I’ve got two major themes on my mind. First, and this will come as no surprise to regular readers, I am very taken with the quality of the material on the Internet. I think we’re living in a “renaissance” era, especially when it comes to matters public. The Internet and related platforms offer much that devalues us in many ways, but for those who seek intelligent writing and discussions about the matters of the day, my, my, but there’s much to be proud of! (I do hope my bit of a contribution adds to the mix, but I’m really talking about the pros here.)
Within this mix there are greats, near greats, and plenty of material that, like Chinese food from decades ago, nourishes me but, still, leaves me wanting more in an hour or so. (When did Chinese food go from “you’re hungry in an hour” to “you’re full up for days?” I’m pretty sure the switch occurred in the early 1970s, and relates to “Nixon goes to China.”) Alas, I digress … but there will be more on the Trickster and V-POTUS at the end of this piece.
The TED Radio Hour and TED Talks often fall into the “greats” category. And I heard an hour during the first weekend in June that totally captivated me. The link to Getting There is here! The lead up for the show was a quote from Henry Ford, reported by William Clay Ford, Jr. aka Bill Ford, Executive Chairman of Ford Motor Company (and Henry Ford’s great-grandson). The quote? “If I asked people what they wanted when I developed the Model T, they would have told me, faster horses.”
Getting There is really the antithesis of faster horses. The five segments all focus on transportation issues, all from a “here’s where we’re headed, but maybe we’re already there, almost” perspective. The segments showcase people who are leaders for the future of transportation, not waiting around for followers to bless their actions.

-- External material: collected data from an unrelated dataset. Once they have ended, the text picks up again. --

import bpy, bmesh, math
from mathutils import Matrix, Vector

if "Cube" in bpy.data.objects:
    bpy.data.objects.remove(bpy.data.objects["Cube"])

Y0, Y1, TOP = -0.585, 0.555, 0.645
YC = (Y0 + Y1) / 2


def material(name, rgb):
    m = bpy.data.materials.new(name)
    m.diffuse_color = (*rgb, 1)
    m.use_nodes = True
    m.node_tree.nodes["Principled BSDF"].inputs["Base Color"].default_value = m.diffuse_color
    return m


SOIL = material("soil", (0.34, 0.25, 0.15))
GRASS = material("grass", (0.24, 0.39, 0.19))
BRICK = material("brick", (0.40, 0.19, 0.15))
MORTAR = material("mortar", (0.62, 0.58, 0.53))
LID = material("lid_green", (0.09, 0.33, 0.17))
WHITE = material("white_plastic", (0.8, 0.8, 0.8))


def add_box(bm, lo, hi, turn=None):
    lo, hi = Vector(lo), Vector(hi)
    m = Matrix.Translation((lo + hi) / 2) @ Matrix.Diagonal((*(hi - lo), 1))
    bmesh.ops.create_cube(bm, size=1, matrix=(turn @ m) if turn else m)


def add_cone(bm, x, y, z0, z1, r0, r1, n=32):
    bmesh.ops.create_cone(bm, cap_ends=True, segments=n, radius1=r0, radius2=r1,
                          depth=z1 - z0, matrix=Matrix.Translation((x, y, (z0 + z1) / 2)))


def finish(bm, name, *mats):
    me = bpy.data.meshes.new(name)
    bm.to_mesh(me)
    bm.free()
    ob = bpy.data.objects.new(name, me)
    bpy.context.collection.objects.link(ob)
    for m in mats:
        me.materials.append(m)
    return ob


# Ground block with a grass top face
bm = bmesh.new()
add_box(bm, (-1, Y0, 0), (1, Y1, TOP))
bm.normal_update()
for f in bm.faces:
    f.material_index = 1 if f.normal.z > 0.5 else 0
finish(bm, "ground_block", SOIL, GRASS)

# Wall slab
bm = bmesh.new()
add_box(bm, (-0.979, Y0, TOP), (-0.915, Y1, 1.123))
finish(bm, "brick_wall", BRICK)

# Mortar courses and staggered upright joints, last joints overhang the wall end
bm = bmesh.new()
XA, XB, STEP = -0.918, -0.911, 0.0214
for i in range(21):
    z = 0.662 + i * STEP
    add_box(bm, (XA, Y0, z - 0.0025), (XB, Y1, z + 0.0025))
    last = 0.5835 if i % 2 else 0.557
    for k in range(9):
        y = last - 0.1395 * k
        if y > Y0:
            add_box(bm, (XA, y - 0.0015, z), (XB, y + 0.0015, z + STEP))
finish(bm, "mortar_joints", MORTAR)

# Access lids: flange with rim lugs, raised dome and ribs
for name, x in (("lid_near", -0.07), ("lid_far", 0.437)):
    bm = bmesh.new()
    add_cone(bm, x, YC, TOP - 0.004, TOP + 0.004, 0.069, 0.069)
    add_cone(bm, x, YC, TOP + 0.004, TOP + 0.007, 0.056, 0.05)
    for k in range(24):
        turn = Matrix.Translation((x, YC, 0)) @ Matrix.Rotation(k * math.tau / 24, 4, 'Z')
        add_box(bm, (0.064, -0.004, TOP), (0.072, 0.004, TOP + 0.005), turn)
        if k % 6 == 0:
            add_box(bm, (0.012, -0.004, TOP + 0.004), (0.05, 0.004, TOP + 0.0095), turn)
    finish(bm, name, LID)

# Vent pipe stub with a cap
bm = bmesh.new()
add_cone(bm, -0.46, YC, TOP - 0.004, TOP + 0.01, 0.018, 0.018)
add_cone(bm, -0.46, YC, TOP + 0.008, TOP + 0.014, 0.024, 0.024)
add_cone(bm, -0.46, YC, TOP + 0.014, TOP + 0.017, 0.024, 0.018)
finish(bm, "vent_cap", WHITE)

Take Bill Ford, for example. This man leads a major international auto company, yet he’s also a founder of Fontinalis Partners, a firm that focuses on technologies for improving mobility. Not a car guy who sees a future in the two-car family model.
I listened to this hour and came away with a thought I rarely have: I wish I was younger, so I could see these cool things happen, fully and completely! People are doing amazing things with transportation, and in many other areas. Some will work, and some won’t. But people are out there, investing their time, talent, treasure, all in furtherance of a better, cleaner, more just world.
And my second theme? Before I go forward I need to offer a somewhat obscure reference.
Vice President Spiro Agnew was the 39th Vice President of the United States of America, serving with the afore-mentioned Richard Nixon. Vice President Agnew was the second Vice President to resign, and the first to do so as part of a plea agreement. (I also saw him at the Tucson Racquet and Swim Club, around 1971, in town for something and at the club to play doubles. I considered a protest sign, but I was younger then!)
William Safire, through Vice President Agnew, coined the phrase “nattering nabobs of negativism.” Clever and alliterative, and directed to those who opposed the Vietnam War and much of what Nixon Administration was doing, it aptly describes the crowd who, now, might be aligned with Nixon/Agnew, if they were still alive and in power. I’m talking about the people whose main goal seems to be blocking anything put forward by the people I mentioned earlier. The naysayers, who tell us why everything won’t work, and offer no ideas of their own.
I have been involved with many organizations, and an important lesson I learned early was “lead, follow, or get out of the way.” Right now we have a group who seem committed to nothing more than staying in the way, no matter what the issue might be. Truth be told—which, I think is now “tbt”—we’re on an unsustainable path, whether it’s about how hot we’ve made our planet, how we’ve polluted our oceans with plastic, how we’ve allowed for an economic model that has enabled the wealthy to leave all of us so far behind, etc. G-d bless those whose efforts will provide a way forward, and if the naysayers would follow or get out of the way, we’d get to the Promised Land much more quickly.
Note: I don’t get overtly political often. Count this one in that column!